This fan requires a 4-pin power connector, with the extra pin used for pulse width modulation (PWM) control, which basically means that the fan motor speed is variable depending on the temperature within the chassis. In other words, it's a smart fan.
A stated fan speed of around 1,800RPM and an operational volume that stands at a whisper-quiet 18db should provide enough clues as to how quiet the Silent Square really is. Yet, despite its low revolution, ASUS reckons its quiet cooler is capable of cooling power-hungry CPUs that guzzle up to 160W.
Finally, there is an airflow direction shield within the tower that forces the moving air generated by the fan such that it should pass by the onboard voltage regulating modules. It will no doubt have some beneficial effect on the surrounding motherboard components - though resultant effect may end up quite negligible depending on the layout of your motherboard.

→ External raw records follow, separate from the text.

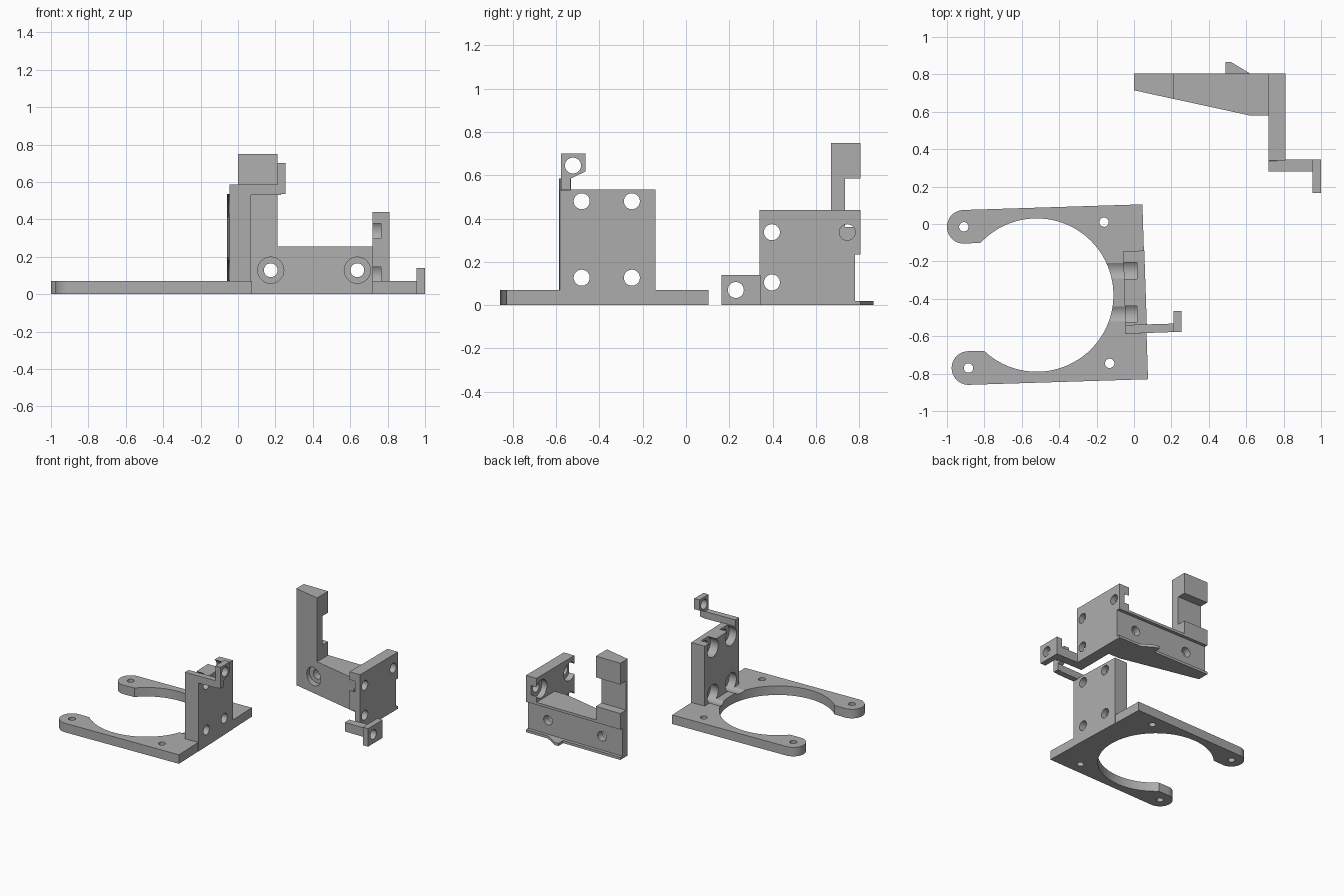
import bpy, bmesh, math
from mathutils import Vector

if "Cube" in bpy.data.objects:
    bpy.data.objects.remove(bpy.data.objects["Cube"])

grey = bpy.data.materials.new("plain grey")
grey.diffuse_color = (0.42, 0.42, 0.42, 1)
grey.use_nodes = True
grey.node_tree.nodes["Principled BSDF"].inputs["Base Color"].default_value = grey.diffuse_color

AXES = {"x": lambda a, b, t: (t, a, b),
        "y": lambda a, b, t: (a, t, b),
        "z": lambda a, b, t: (a, b, t)}


def prism(name, axis, pts, lo, hi):
    """Extrude a flat outline along one axis."""
    put = AXES[axis]
    bm = bmesh.new()
    face = bm.faces.new([bm.verts.new(put(a, b, lo)) for a, b in pts])
    out = bmesh.ops.extrude_face_region(bm, geom=[face])
    shift = Vector(put(0, 0, hi - lo))
    for v in out["geom"]:
        if isinstance(v, bmesh.types.BMVert):
            v.co += shift
    bmesh.ops.recalc_face_normals(bm, faces=bm.faces)
    me = bpy.data.meshes.new(name)
    bm.to_mesh(me)
    bm.free()
    me.materials.append(grey)
    ob = bpy.data.objects.new(name, me)
    bpy.context.collection.objects.link(ob)
    return ob


def box(name, x0, x1, y0, y1, z0, z1):
    return prism(name, "z", [(x0, y0), (x1, y0), (x1, y1), (x0, y1)], z0, z1)


def arc(cx, cy, r, a0, a1, n):
    return [(cx + r * math.cos(math.radians(a0 + (a1 - a0) * i / n)),
             cy + r * math.sin(math.radians(a0 + (a1 - a0) * i / n))) for i in range(n + 1)]


def rod(axis, a, b, r, lo, hi):
    return prism("cutter", axis, arc(a, b, r, 0, 360, 40)[:-1], lo, hi)


def combine(ob, others, operation):
    """Apply booleans in turn and remove the helper objects."""
    for other in others:
        mod = ob.modifiers.new("bool", "BOOLEAN")
        mod.operation, mod.solver, mod.object = operation, "EXACT", other
        bpy.context.view_layer.objects.active = ob
        bpy.ops.object.modifier_apply(modifier=mod.name)
        bpy.data.objects.remove(other)


def finish(ob):
    bpy.ops.object.select_all(action="DESELECT")
    ob.select_set(True)
    bpy.context.view_layer.objects.active = ob
    bpy.ops.object.shade_smooth_by_angle(angle=math.radians(30))


# Motor mount: forked base plate with rounded ends and a round opening
outline = [(0.075, -0.83), (0.045, 0.105)]
outline += arc(-0.91, -0.015, 0.09, 90, 270, 20)
outline += arc(-0.52, -0.38, 0.41, 137, -133, 64)
outline += arc(-0.885, -0.77, 0.09, 90, 270, 20)
mount = prism("motor_mount", "z", outline, 0, 0.07)

# Upright plate, side arm and end tab
upright = prism("upright", "z", [(-0.045, -0.587), (0.07, -0.583),
                                 (0.055, -0.142), (-0.058, -0.146)], 0, 0.535)
arm = prism("arm", "z", [(-0.045, -0.587), (0.23, -0.577),
                         (0.23, -0.532), (-0.046, -0.54)], 0.53, 0.585)
tab = prism("tab", "x", [(-0.578, 0.535), (-0.533, 0.535), (-0.533, 0.585),
                         (-0.465, 0.617), (-0.465, 0.7), (-0.578, 0.7)], 0.21, 0.255)
combine(mount, [upright, arm, tab], "UNION")

# Screw holes, with recesses on the back of the upright plate
cuts = [rod("z", x, y, 0.025, -0.1, 0.2) for x, y in
        [(-0.91, -0.015), (-0.885, -0.77), (-0.16, 0.01), (-0.13, -0.745)]]
for y in (-0.482, -0.25):
    for z in (0.127, 0.48):
        cuts.append(rod("x", y, z, 0.037, -0.1, 0.15))
        cuts.append(rod("x", y, z, 0.07, -0.2, 0.015))
cuts.append(rod("x", -0.522, 0.645, 0.037, 0.15, 0.3))
combine(mount, cuts, "DIFFERENCE")
finish(mount)

# Carriage: wedge-shaped body
carriage = prism("carriage", "z", [(0, 0.715), (0.62, 0.58), (0.72, 0.58), (0.75, 0.6),
                                   (0.75, 0.805), (0, 0.805)], 0, 0.255)
# Column with a hook at the top and a lip at the bottom
profile = [(0.735, 0.1), (0.735, 0.36), (0.735, 0.585)]
post = prism("post", "z", [(0, 0.715), (0.21, 0.669), (0.21, 0.735), (0, 0.735)], 0.1, 0.75)
hooks = [prism("hook", "z", [(0, 0.715), (0.21, 0.669), (0.21, 0.805), (0, 0.805)], lo, hi)
         for lo, hi in ((0.1, 0.36), (0.585, 0.75))]
# End plate, bracket arm, bracket tab
end_plate = box("end_plate", 0.72, 0.81, 0.34, 0.805, 0, 0.44)
bracket = box("bracket_arm", 0.72, 1.0, 0.28, 0.345, 0, 0.07)
bracket_tab = box("bracket_tab", 0.955, 1.0, 0.165, 0.345, 0, 0.14)
combine(carriage, [post] + hooks + [end_plate, bracket, bracket_tab], "UNION")

# Rear groove, body screw holes, end plate holes and bracket hole
cuts = [box("groove", -0.1, 0.9, 0.78, 0.95, 0.02, 0.235)]
for x in (0.175, 0.638):
    cuts.append(rod("y", x, 0.128, 0.037, 0.5, 0.9))
    cuts.append(rod("y", x, 0.128, 0.07, 0.5, 0.725))
for y, z in ((0.397, 0.105), (0.397, 0.337), (0.745, 0.337)):
    cuts.append(rod("x", y, z, 0.037, 0.68, 0.9))
    cuts.append(rod("x", y, z, 0.07, 0.66, 0.765))
cuts.append(rod("x", 0.23, 0.07, 0.037, 0.9, 1.1))
combine(carriage, cuts, "DIFFERENCE")
finish(carriage)

# Thin trigger tongue at the back
tongue = prism("tongue", "z", [(0.49, 0.79), (0.62, 0.79), (0.62, 0.805),
                               (0.52, 0.865), (0.49, 0.865)], 0, 0.02)
finish(tongue)
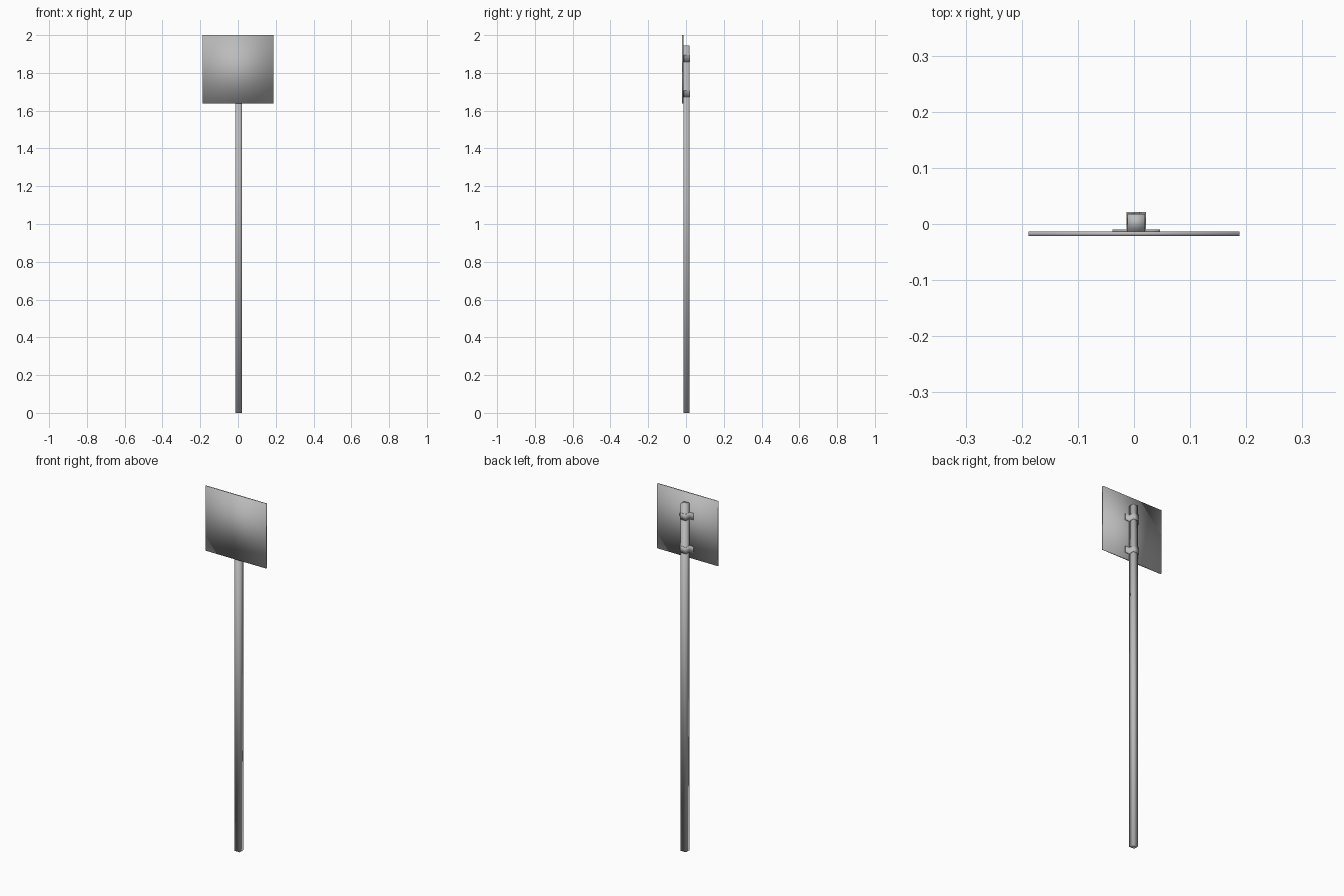
import bpy, bmesh

if "Cube" in bpy.data.objects:
    bpy.data.objects.remove(bpy.data.objects["Cube"])

CX = 0.004  # post axis sits slightly off the plate centre

# Dark grey metal
metal = bpy.data.materials.new("grey_metal")
metal.diffuse_color = (0.5, 0.5, 0.5, 1)
metal.use_nodes = True
metal.node_tree.nodes["Principled BSDF"].inputs["Base Color"].default_value = metal.diffuse_color


def finish(name, bm):
    bmesh.ops.recalc_face_normals(bm, faces=bm.faces)
    for f in bm.faces:
        f.smooth = True  # soft shading over every edge
    me = bpy.data.meshes.new(name)
    bm.to_mesh(me)
    bm.free()
    me.materials.append(metal)
    ob = bpy.data.objects.new(name, me)
    bpy.context.collection.objects.link(ob)
    return ob


def box(lo, hi):
    bm = bmesh.new()
    bmesh.ops.create_cube(bm, size=1)
    for v in bm.verts:
        for i in range(3):
            v.co[i] = lo[i] if v.co[i] < 0 else hi[i]
    return bm


# Flat sign plate
finish("sign_plate", box((-0.188, -0.021, 1.638), (0.188, -0.0135, 2.0)))

# Square post
finish("post", box((CX - 0.016, -0.013, 0), (CX + 0.016, 0.018, 1.946)))

# Hat-shaped clamps: flanges against the plate and a strap round the post
half = [(0.042, -0.0138), (0.042, -0.0095), (0.0175, -0.0095), (0.0175, 0.021)]
inner = [(0.0155, 0.0182), (0.0155, -0.0138)]
outer = half + [(-x, y) for x, y in reversed(half)]
profile = outer + [(-x, y) for x, y in reversed(inner)] + inner
for name, z in (("upper_clamp", 1.876), ("lower_clamp", 1.69)):
    bm = bmesh.new()
    face = bm.faces.new([bm.verts.new((CX + x, y, z - 0.018)) for x, y in profile])
    ext = bmesh.ops.extrude_face_region(bm, geom=[face])
    for v in ext["geom"]:
        if isinstance(v, bmesh.types.BMVert):
            v.co.z += 0.036
    finish(name, bm)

The intense competition between the Intel and AMD has led to some hardcore enthusiasts changing their systems altogether with every new major development. This will almost always necessitate a change in processor, motherboard and hence the CPU cooler too. That's where third party coolers like the ASUS Silent Square, with their universal retention brackets, are advantageous to consumers.
The only downside to such a design is that you have to remove the motherboard from your casing to install the backplate of the bracket. Since a new platform means a new motherboard anyway, this should not affect users unduly, unless of course you happen to enjoy changing coolers more often than you change hairstyles. As of now, the ASUS Silent Square works on all major platforms, including the recently launched Intel Core 2 Duo processors.
If looks can kill, the massive frame of the ASUS Silent Square that contains an array of aluminum fins anchored by a solid copper base and heat pipes certainly screams unabashedly its credentials as a powerful cooler. The low fan speed makes it worthy of its 'Silent' name while its versatility in system installation should find it broad acceptance among all current platforms. Available at an estimated retail price of US$44 (S$69), the ASUS Silent Square doesn't come cheap so only serious enthusiasts need apply.